The "B" EDG was retumed to an operable status at 21:17 on February 25, 2003. Subsequent to this an investigation was conducted into the timeliness of identification of the failed fuel injector. The conclusion based upon the failure mechanism was that the diesel was inoperable from the time the diesel was taken out of service for the monthly surveillance test, which occurred at 16:37 on February 22, 2003. Technical Specification 3.8.1.1 Action b states that the "K or "B" EDG must be returned to an operable condition within 72 hours. The apparent cause associated with being in a condition not allowed by TS 3.8.1.1 Action b was personnel error. This event is reportable in accordance with 10CFR50.73(a)(2)(i)(B) as any event, which was prohibited by the plant's Technical Specifications.

RC FORM 366 (7-2001)

05000354/LER-2003-00419 June 2003Hope CreekDuring Refueling Outage R11, Hope Creek operated in a condition prohibited by Technical Specifications (TS). On April 22 at 2036 when a Tagging Order was implemented, the Reactor Protection System and the manual scram switches were effectively rendered inoperable. At that time, Action 9 of TS Table 3.3.1-1 item 12 should have been implemented and was not fully implemented because the Mode Switch was not locked in SHUTDOWN as required. This condition existed until 1950 on April 26 when the Mode Switch was locked in SHUTDOWN. The apparent cause for this event was a lack of proper review of TS when the equipment was tagged out and removed from service. Subsequent shifts failed to identify the error. There were no safety consequences associated with this event since, at the time that the tagging operation was in effect, a full scram was implemented, all control rods were inserted, a control rod withdrawal block was in effect, and there were no activities scheduled or in progress that involved core alterations.

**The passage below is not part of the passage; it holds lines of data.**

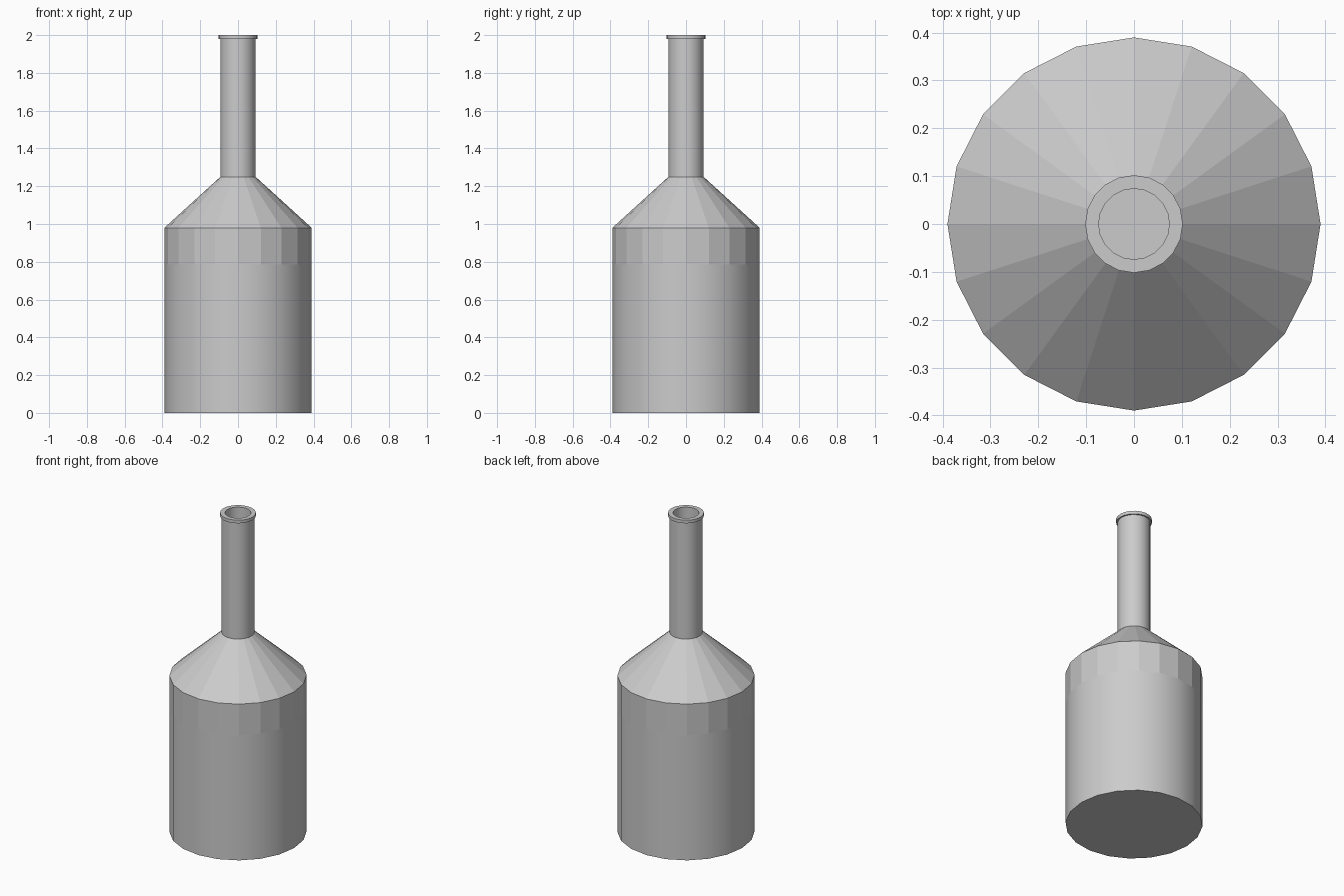
import bpy, bmesh
from math import cos, sin, pi

if "Cube" in bpy.data.objects:
    bpy.data.objects.remove(bpy.data.objects["Cube"])

SIDES = 20


def lathe(name, profile, smooth_spans):
    """Revolve (radius, z) points; spans listed in smooth_spans are shaded smooth."""
    bm = bmesh.new()
    rings = [[bm.verts.new((r * cos(2 * pi * i / SIDES), r * sin(2 * pi * i / SIDES), z))
              for i in range(SIDES)] for r, z in profile]
    for s, (a, b) in enumerate(zip(rings, rings[1:])):
        for i in range(SIDES):
            j = (i + 1) % SIDES
            f = bm.faces.new((a[i], a[j], b[j], b[i]))
            f.smooth = s in smooth_spans
    # outer base and inner floor
    bm.faces.new(rings[0][::-1])
    bm.faces.new(rings[-1])
    # keep profile corners sharp
    for e in bm.edges:
        if len(e.link_faces) == 2 and e.calc_face_angle() > 0.6:
            e.smooth = False
    bm.normal_update()
    mesh = bpy.data.meshes.new(name)
    bm.to_mesh(mesh)
    bm.free()
    obj = bpy.data.objects.new(name, mesh)
    bpy.context.collection.objects.link(obj)
    return obj


# Outside from base to lip, then back down the hollow inside
profile = [
    (0.39, 0.0), (0.39, 0.785), (0.39, 0.98),                       # body, faceted top band
    (0.093, 1.25), (0.093, 1.98),                                   # shoulder, neck
    (0.102, 1.98), (0.102, 2.0), (0.074, 2.0),                      # lip
    (0.074, 1.24), (0.37, 0.97), (0.37, 0.02),                      # inside
]
lathe("bottle", profile, {0, 3, 5, 7, 9})
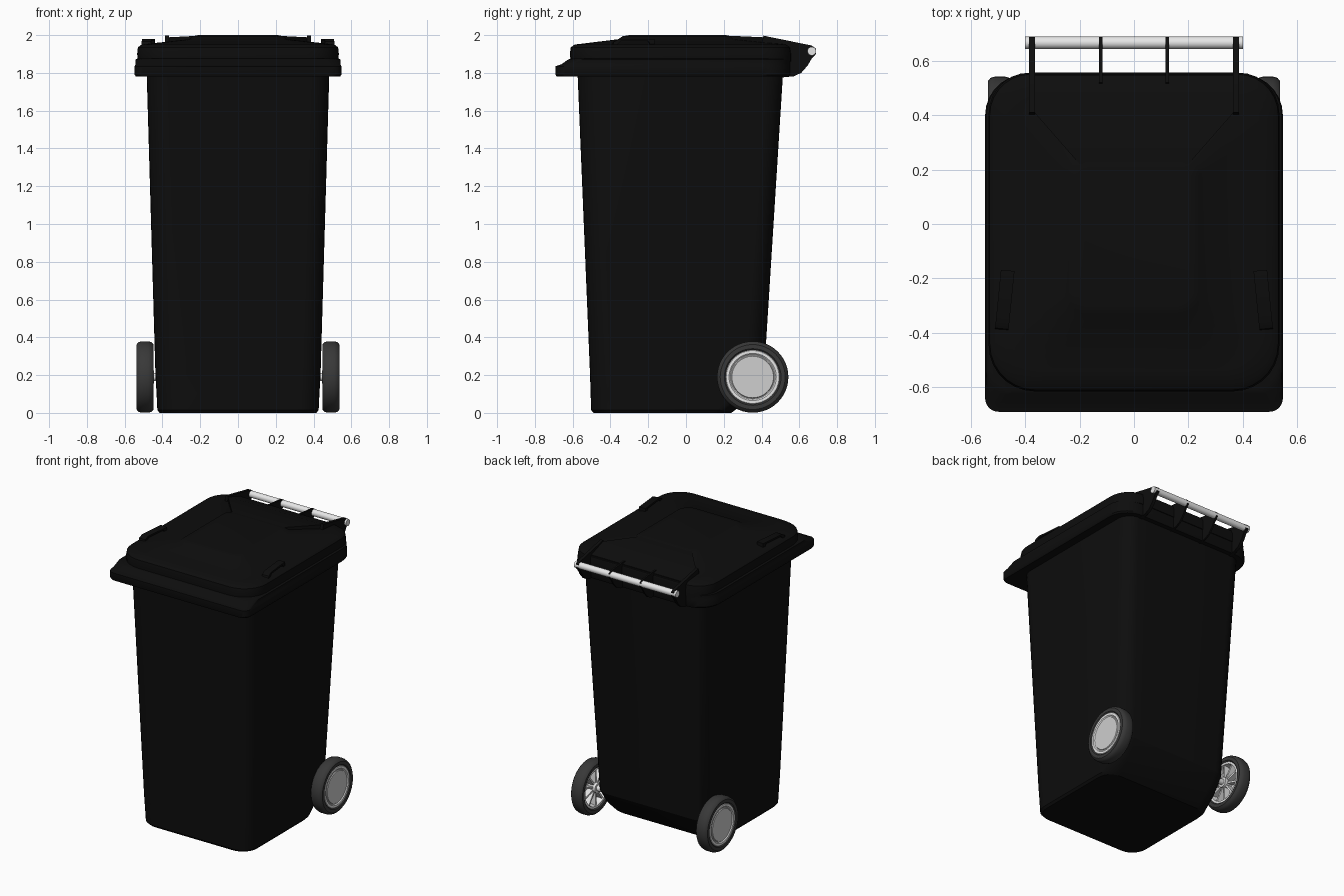
import bpy, bmesh, math
from mathutils import Matrix, Vector

cube = bpy.data.objects.get("Cube")
if cube:
    bpy.data.objects.remove(cube, do_unlink=True)


def material(name, value):
    m = bpy.data.materials.new(name)
    m.use_nodes = True
    color = (value, value, value, 1)
    m.diffuse_color = color
    m.node_tree.nodes["Principled BSDF"].inputs["Base Color"].default_value = color
    return m


BLACK = material("black plastic", 0.004)
RUBBER = material("dark rubber", 0.04)
METAL = material("pale metal", 0.8)
CAP = material("grey hub cap", 0.62)


def finish(bm, name, mat, angle=35):
    bmesh.ops.recalc_face_normals(bm, faces=bm.faces)
    mesh = bpy.data.meshes.new(name)
    bm.to_mesh(mesh)
    bm.free()
    ob = bpy.data.objects.new(name, mesh)
    bpy.context.collection.objects.link(ob)
    mesh.materials.append(mat)
    bpy.ops.object.select_all(action='DESELECT')
    ob.select_set(True)
    bpy.context.view_layer.objects.active = ob
    bpy.ops.object.shade_smooth_by_angle(angle=math.radians(angle))
    return ob


def ring(hx, y0, y1, z, rf, rb, steps=7):
    """Rounded rectangle outline with separate front and back corner radii."""
    corners = [(hx, y1, rb, 0), (-hx, y1, rb, 1), (-hx, y0, rf, 2), (hx, y0, rf, 3)]
    pts = []
    for x, y, r, quarter in corners:
        cx = x - math.copysign(r, x)
        cy = y - r if quarter < 2 else y + r
        for i in range(steps + 1):
            a = (quarter + i / steps) * math.pi / 2
            pts.append((cx + r * math.cos(a), cy + r * math.sin(a), z))
    return pts


def loft(name, rings, mat, angle=35):
    bm = bmesh.new()
    loops = [[bm.verts.new(p) for p in ring(*r)] for r in rings]
    for a, b in zip(loops, loops[1:]):
        for i in range(len(a)):
            j = (i + 1) % len(a)
            bm.faces.new((a[i], a[j], b[j], b[i]))
    bm.faces.new(loops[0])
    bm.faces.new(loops[-1])
    return finish(bm, name, mat, angle)


def plate(name, profile, x, width, mat):
    """Extrude a side (y, z) profile along x, centred at x."""
    bm = bmesh.new()
    face = bm.faces.new([bm.verts.new((x - width / 2, y, z)) for y, z in profile])
    new = bmesh.ops.extrude_face_region(bm, geom=[face])["geom"]
    bmesh.ops.translate(bm, vec=(width, 0, 0),
                        verts=[v for v in new if isinstance(v, bmesh.types.BMVert)])
    return finish(bm, name, mat, 30)


def lathe(name, profile, center, mat, side=1, angle=35, steps=48):
    """Revolve an (x, radius) profile around an axis parallel to x."""
    bm = bmesh.new()
    verts = [bm.verts.new((x, 0, r)) for x, r in profile]
    edges = [bm.edges.new(pair) for pair in zip(verts, verts[1:])]
    bmesh.ops.spin(bm, geom=verts + edges, axis=(1, 0, 0), cent=(0, 0, 0),
                   angle=math.tau, steps=steps)
    bmesh.ops.remove_doubles(bm, verts=bm.verts, dist=0.0002)
    bm.transform(Matrix.Translation(center) @ Matrix.Diagonal((side, 1, 1, 1)))
    return finish(bm, name, mat, angle)


def rod(name, half, radius, center, mat):
    return lathe(name, [(-half, 0), (-half, radius), (half, radius), (half, 0)],
                 center, mat, steps=24)


# Tapered container, cut back underneath for the axle
loft("bin_body", [
    (0.415, -0.49, 0.24, 0.0, 0.11, 0.10),
    (0.427, -0.502, 0.26, 0.015, 0.11, 0.10),
    (0.431, -0.505, 0.35, 0.10, 0.11, 0.10),
    (0.437, -0.508, 0.413, 0.20, 0.11, 0.10),
    (0.484, -0.575, 0.515, 1.82, 0.11, 0.10)], BLACK, 25)

# Rim band with the projecting front lip
loft("top_rim", [
    (0.54, -0.685, 0.545, 1.78, 0.05, 0.15),
    (0.547, -0.69, 0.55, 1.79, 0.05, 0.15),
    (0.547, -0.69, 0.55, 1.835, 0.05, 0.15),
    (0.543, -0.66, 0.55, 1.845, 0.05, 0.15),
    (0.543, -0.625, 0.55, 1.87, 0.08, 0.15),
    (0.53, -0.61, 0.545, 1.877, 0.1, 0.15)], BLACK)

# Domed lid with a raised centre panel
loft("lid", [
    (0.53, -0.61, 0.556, 1.86, 0.17, 0.15),
    (0.534, -0.615, 0.556, 1.90, 0.17, 0.15),
    (0.53, -0.61, 0.55, 1.935, 0.17, 0.15),
    (0.51, -0.59, 0.53, 1.95, 0.16, 0.14),
    (0.46, -0.54, 0.48, 1.956, 0.15, 0.13),
    (0.26, -0.36, 0.26, 1.978, 0.09, 0.07),
    (0.24, -0.335, 0.24, 1.994, 0.08, 0.06),
    (0.21, -0.30, 0.21, 2.0, 0.06, 0.05)], BLACK, 40)

# Wedge on the lid leading back to the handle
bm = bmesh.new()
outline = [(0.2, 0.22, 1.997), (0.375, 0.42, 1.988), (0.375, 0.545, 1.945)]
outline += [(-x, y, z) for x, y, z in reversed(outline)]
top = [bm.verts.new(p) for p in outline]
low = [bm.verts.new((x, y, 1.92)) for x, y, z in outline]
for i in range(len(top)):
    j = (i + 1) % len(top)
    bm.faces.new((top[i], top[j], low[j], low[i]))
bm.faces.new((top[0], top[1], top[4], top[5]))
bm.faces.new(top[1:5])
bm.faces.new(low)
finish(bm, "lid_wedge", BLACK, 20)

# Rear handle arms and the bar they carry
HOOK = [(0.665, 1.945), (0.687, 1.93), (0.688, 1.90), (0.665, 1.875), (0.645, 1.84),
        (0.61, 1.80), (0.57, 1.782), (0.50, 1.775), (0.50, 1.93)]
for s, side in ((1, "left"), (-1, "right")):
    plate(side + "_outer_arm", [(0.40, 1.95), (0.41, 1.997)] + HOOK, s * 0.375, 0.022, BLACK)
    plate(side + "_inner_arm", [(0.52, 1.96)] + HOOK, s * 0.122, 0.012, BLACK)
rod("handle_bar", 0.4, 0.023, (0, 0.666, 1.915), METAL)

# Grips on the lid sides: thin raised bridges
GRIP = [(-0.39, 1.945), (-0.385, 1.965), (-0.355, 1.98), (-0.17, 1.98), (-0.17, 1.945),
        (-0.19, 1.945), (-0.20, 1.968), (-0.35, 1.968), (-0.37, 1.945)]
for s, side in ((1, "left"), (-1, "right")):
    grip = plate(side + "_lid_grip", GRIP, 0, 0.05, BLACK)
    turn = Matrix.Translation((s * 0.475, -0.28, 0)) @ Matrix.Rotation(s * 0.1, 4, 'Z')
    grip.data.transform(turn @ Matrix.Translation((0, 0.28, 0)))

# Wheels: tyre, dished rim, cap, and spokes on the inner side
AXLE = Vector((0, 0.353, 0.19))
rod("axle", 0.50, 0.02, AXLE, METAL)
TYRE = [(0.455, 0.142), (0.447, 0.15), (0.447, 0.172), (0.458, 0.184), (0.475, 0.189),
        (0.51, 0.189), (0.527, 0.184), (0.537, 0.172), (0.537, 0.15), (0.53, 0.142),
        (0.455, 0.142)]
RIM = [(0.455, 0.144), (0.455, 0.128), (0.50, 0.122), (0.505, 0.0),
       (0.528, 0.0), (0.528, 0.118), (0.534, 0.125), (0.534, 0.14), (0.529, 0.144),
       (0.455, 0.144)]
for s, side in ((1, "left"), (-1, "right")):
    lathe(side + "_tyre", TYRE, AXLE, RUBBER, s)
    lathe(side + "_wheel_rim", RIM, AXLE, METAL, s)
    lathe(side + "_hub_cap", [(0.527, 0.114), (0.533, 0.11), (0.533, 0.0)], AXLE, CAP, s)
    lathe(side + "_hub", [(0.445, 0.0), (0.445, 0.035), (0.51, 0.035)], AXLE, METAL, s)
    bm = bmesh.new()
    for i in range(10):
        place = (Matrix.Translation(AXLE + Vector((s * 0.485, 0, 0)))
                 @ Matrix.Rotation(i * math.tau / 10, 4, 'X')
                 @ Matrix.Translation((0, 0, 0.078))
                 @ Matrix.Diagonal((0.045, 0.012, 0.1, 1)))
        bmesh.ops.create_cube(bm, size=1, matrix=place)
    finish(bm, side + "_wheel_spokes", METAL)
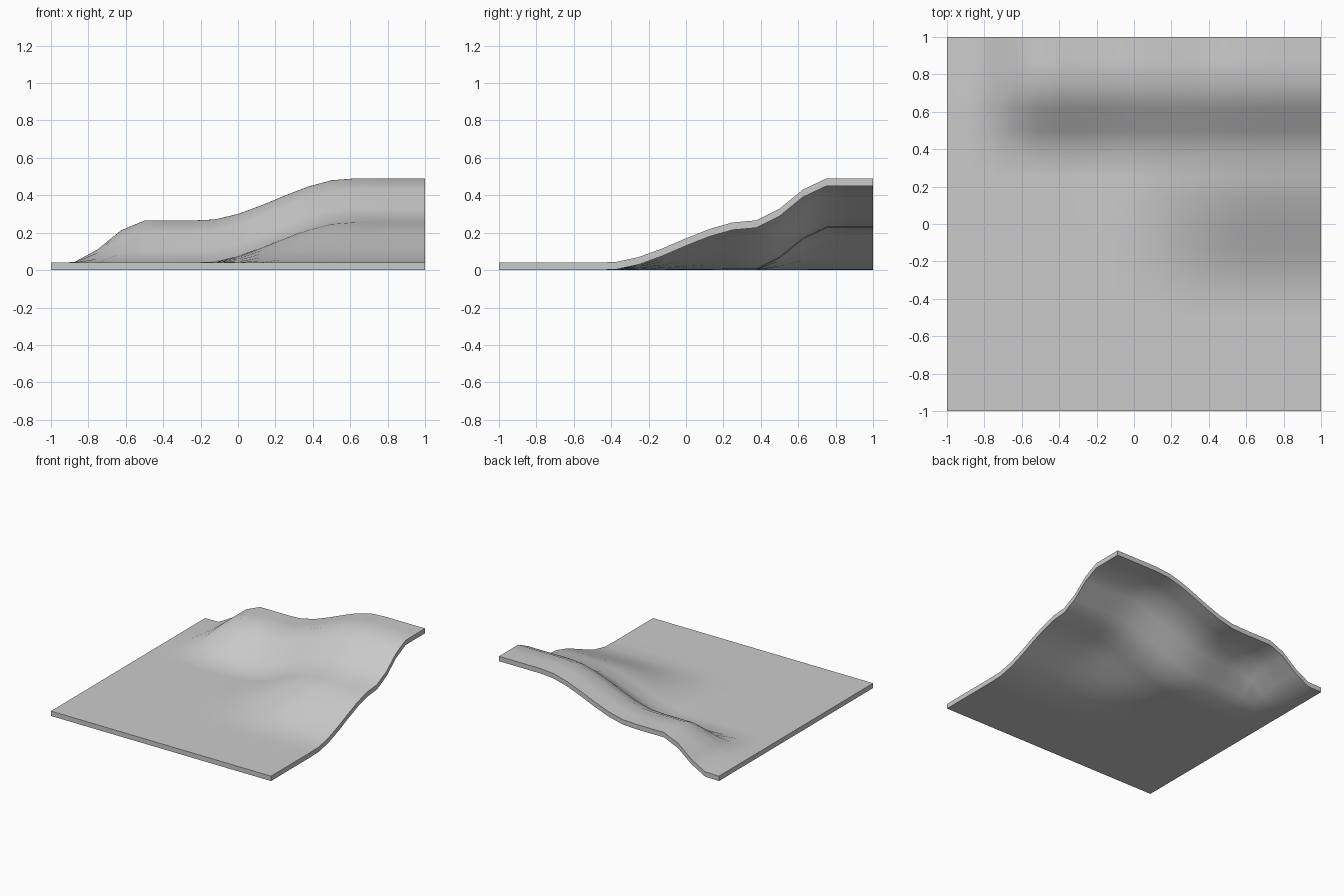
import bpy, bmesh, math

if "Cube" in bpy.data.objects:
    bpy.data.objects.remove(bpy.data.objects["Cube"])

CELLS = 16        # grid cells per side
THICK = 0.04      # slab thickness
STEP = 0.225      # rise of each terrace


def ease(v, start, end):
    t = min(1.0, max(0.0, (v - start) / (end - start)))
    return t * t * (3 - 2 * t)


def height(x, y):
    # broad ramp on the right plus a steeper terrace along the back
    ramp = ease(x, -0.2, 0.6) * ease(y, -0.43, 0.35)
    terrace = ease(x, -0.9, -0.5) * ease(y, 0.36, 0.76)
    return STEP * (ramp + terrace)


# underside sheet, shaped by the height function
bm = bmesh.new()
bmesh.ops.create_grid(bm, x_segments=CELLS, y_segments=CELLS, size=1.0)
for v in bm.verts:
    v.co.z = height(v.co.x, v.co.y)

# extrude straight up into a slab of even thickness
res = bmesh.ops.extrude_face_region(bm, geom=bm.faces[:], use_keep_orig=True)
for g in res["geom"]:
    if isinstance(g, bmesh.types.BMVert):
        g.co.z += THICK
bmesh.ops.recalc_face_normals(bm, faces=bm.faces[:])

mesh = bpy.data.meshes.new("terrain_slab")
bm.to_mesh(mesh)
bm.free()
slab = bpy.data.objects.new("terrain_slab", mesh)
bpy.context.collection.objects.link(slab)

# smooth hills, sharp rim
bpy.context.view_layer.objects.active = slab
slab.select_set(True)
bpy.ops.object.shade_smooth_by_angle(angle=math.radians(35))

This event will be provided to the Operations Training Review Group for inclusion in the Licensed Operator Requalification Program.
05000354/LER-2001-01028 February 2002Hope CreekOn 12/20/01, it was noted that local power range monitor (LPRM) 48-41A was providing an upscale input to the rod block monitoring (RBM) system despite being bypassed. LPRM 48-41A failed low on 12/12/01 and had been bypassed in accordance with plant procedures. The cause of the erroneous input to the RBM was a failed LPRM card in the 10-C-608, Power Range Monitoring Panel. The LPRM card was pulled to eliminate the erroneous signal. The effect of the erroneous upscale output from LPRM 48-41A was to cause the RBM channel "A" gain change circuit to produce a lower than required gain, so that RBM channel "A" may not have been capable of imposing a rod block when required for 15 control rods in the vicinity of LPRM 48-41A. Since this condition existed for longer than the time permitted by TS 3.1.4.3, it is reportable as a condition prohibited by plant Technical Specifications in accordance with 10 CFR 50.73(a)(2)(i)(B). There were no safety consequences associated with this event. The applicable operating procedure will be revised to add a step requiring that the four rod display be checked when bypassing an LPRM to confirm that the output for the bypassed LPRM is zero.